For decades Pilsen has been supportive of artists. Most of the amazing murals that decorate the area were painted by people who live in the neighborhood. Like the working class Bohemian and Mexican families, artists came to the neighborhood because of the affordable homes and the supportive community.
However it wasn’t until the beginning of the 21st century that a huge influx of middle class twenty-somethings began moving into the area. Most of them were students going to college in the city and had recently discovered Pilsen’s affordability and proximity to the loop. As the years went by more and more millennial scenesters moved into Pilsen and unwittingly began gentrifying the area. As editor of Adentro de Pilsen I was witness to the latest cycle of urban renewal that had already claimed Lincoln Park in the 1970’s and Wick Park in the 1980’s.
At present Pilsen has some cool restaurants, art galleries and bars that aren’t explicitly Mexican.
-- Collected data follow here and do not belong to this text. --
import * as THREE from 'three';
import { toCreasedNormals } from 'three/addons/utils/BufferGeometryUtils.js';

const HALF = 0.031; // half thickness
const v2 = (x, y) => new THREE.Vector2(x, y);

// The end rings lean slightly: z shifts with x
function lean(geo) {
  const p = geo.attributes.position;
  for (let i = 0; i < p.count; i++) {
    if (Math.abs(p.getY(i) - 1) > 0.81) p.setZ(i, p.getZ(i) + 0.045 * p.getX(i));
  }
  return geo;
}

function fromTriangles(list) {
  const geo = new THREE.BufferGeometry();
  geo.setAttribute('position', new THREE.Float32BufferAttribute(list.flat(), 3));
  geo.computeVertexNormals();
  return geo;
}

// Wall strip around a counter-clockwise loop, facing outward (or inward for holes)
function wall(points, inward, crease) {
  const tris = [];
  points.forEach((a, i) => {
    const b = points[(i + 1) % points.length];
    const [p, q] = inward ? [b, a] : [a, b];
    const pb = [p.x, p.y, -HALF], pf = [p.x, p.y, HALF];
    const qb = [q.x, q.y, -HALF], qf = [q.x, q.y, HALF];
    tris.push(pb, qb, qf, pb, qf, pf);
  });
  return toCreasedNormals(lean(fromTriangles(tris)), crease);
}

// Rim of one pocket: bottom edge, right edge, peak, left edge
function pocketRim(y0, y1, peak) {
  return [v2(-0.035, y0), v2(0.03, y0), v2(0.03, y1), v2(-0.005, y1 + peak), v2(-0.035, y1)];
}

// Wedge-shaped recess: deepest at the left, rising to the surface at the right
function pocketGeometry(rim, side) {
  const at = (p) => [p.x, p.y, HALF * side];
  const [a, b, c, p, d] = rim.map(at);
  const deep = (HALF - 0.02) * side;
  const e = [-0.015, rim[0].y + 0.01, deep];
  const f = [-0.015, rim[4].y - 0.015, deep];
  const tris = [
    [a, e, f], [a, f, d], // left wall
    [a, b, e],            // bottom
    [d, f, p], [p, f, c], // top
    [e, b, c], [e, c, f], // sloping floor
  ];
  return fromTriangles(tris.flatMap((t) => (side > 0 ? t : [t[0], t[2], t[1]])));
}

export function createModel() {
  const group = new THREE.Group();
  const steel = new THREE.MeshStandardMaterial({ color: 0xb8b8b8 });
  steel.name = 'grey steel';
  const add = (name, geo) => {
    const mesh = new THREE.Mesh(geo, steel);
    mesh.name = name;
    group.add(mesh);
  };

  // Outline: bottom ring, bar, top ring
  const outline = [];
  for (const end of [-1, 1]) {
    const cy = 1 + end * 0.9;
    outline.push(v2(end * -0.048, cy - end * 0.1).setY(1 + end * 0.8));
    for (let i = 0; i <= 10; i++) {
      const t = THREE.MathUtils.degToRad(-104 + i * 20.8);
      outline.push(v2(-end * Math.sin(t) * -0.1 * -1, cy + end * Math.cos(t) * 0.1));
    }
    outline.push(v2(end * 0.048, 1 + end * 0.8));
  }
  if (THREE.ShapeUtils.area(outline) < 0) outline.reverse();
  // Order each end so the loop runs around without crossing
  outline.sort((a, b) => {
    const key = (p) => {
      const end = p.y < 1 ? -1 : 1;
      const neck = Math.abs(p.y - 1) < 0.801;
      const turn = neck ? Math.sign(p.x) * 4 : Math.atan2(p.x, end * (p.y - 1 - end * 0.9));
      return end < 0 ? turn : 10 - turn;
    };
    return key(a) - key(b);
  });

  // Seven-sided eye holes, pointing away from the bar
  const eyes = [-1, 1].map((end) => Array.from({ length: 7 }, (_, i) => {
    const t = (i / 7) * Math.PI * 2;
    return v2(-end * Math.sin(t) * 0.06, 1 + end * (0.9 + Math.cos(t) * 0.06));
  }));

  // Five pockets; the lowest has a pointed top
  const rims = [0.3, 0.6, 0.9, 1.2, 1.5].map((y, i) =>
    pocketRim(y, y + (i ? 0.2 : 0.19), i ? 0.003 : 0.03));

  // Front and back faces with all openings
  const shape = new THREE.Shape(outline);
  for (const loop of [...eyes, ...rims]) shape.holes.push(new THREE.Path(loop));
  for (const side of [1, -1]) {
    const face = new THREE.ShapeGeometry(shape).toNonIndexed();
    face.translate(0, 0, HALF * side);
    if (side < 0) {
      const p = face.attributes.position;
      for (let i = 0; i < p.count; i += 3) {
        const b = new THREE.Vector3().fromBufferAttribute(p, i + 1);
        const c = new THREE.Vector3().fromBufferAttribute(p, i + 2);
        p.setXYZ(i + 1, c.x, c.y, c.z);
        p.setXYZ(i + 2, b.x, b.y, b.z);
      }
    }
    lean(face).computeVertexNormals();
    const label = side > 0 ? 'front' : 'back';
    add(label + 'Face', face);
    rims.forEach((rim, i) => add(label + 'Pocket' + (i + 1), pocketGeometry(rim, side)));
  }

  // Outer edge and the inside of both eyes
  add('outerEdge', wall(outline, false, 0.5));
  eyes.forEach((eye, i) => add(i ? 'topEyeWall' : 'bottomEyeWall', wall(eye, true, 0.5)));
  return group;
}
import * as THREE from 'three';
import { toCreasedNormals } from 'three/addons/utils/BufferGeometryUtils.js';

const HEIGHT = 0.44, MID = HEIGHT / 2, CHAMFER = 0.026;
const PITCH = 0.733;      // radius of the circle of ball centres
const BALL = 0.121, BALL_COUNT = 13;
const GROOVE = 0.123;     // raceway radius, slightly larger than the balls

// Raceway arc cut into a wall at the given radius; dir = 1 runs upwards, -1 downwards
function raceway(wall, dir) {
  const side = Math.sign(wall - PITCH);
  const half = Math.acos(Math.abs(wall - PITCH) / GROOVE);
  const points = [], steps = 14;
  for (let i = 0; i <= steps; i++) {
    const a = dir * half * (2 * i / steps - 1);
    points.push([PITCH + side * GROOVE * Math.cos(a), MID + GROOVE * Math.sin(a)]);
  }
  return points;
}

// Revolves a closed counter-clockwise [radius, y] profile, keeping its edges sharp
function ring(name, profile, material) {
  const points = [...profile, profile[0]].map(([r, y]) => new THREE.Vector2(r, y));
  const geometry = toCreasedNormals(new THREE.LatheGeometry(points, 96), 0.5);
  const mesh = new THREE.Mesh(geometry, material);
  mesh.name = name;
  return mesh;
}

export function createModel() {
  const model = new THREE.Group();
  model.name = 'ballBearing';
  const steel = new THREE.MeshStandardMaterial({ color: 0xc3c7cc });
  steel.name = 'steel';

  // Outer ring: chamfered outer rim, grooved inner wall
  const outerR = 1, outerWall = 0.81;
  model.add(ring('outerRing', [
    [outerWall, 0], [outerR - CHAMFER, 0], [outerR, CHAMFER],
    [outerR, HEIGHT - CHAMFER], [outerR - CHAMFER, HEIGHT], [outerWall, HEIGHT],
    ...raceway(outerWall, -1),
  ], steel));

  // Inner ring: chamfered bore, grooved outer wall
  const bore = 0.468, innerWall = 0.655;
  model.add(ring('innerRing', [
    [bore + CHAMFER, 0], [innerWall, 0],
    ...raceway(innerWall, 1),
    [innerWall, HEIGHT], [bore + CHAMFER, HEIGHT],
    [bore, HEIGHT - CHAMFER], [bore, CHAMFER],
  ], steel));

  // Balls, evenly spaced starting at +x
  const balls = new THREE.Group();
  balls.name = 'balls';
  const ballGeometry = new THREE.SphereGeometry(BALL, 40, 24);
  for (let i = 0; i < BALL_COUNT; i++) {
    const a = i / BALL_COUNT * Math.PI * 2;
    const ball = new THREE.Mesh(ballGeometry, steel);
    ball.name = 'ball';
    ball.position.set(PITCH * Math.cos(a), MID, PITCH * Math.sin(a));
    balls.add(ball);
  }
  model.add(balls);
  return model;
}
The neighborhood has even begun to subdivide itself. The new condos, cafes and galleries are all in “East Pilsen,” which is south of 16th Street and between South Halsted Street and South Canal Street and north of the South Branch of the Chicago River. This is the most gentrified area of Pilsen and is the result of the UIC campus yet again spilling over into the community.
But this isn’t enough redevelopment for longtime 25th Ward Alderman Danny Solis. He wants to make Pilsen a destination hotspot of nightlife in the city. To do this he’s been a proponent of adding to the gallery art scene in the area while also imitating Wicker Park and Logan Square’s trendy bar and music venue atmosphere.
The thing is, Pilsen isn’t really hurting from a lack of trendy nightlife activities and venues. In reality, Pilsen is ridiculously interesting and full of adventure at night. The only difference is that the night life scene is off the grid, based mostly around underground parties and venues that are, much to the chagrin of Solis, un-taxable and unregulated.
That’s how I wound up at a moped rally featuring a crust punk fight club in the basement of 1350 West 19th Street. Ω
END OF PART III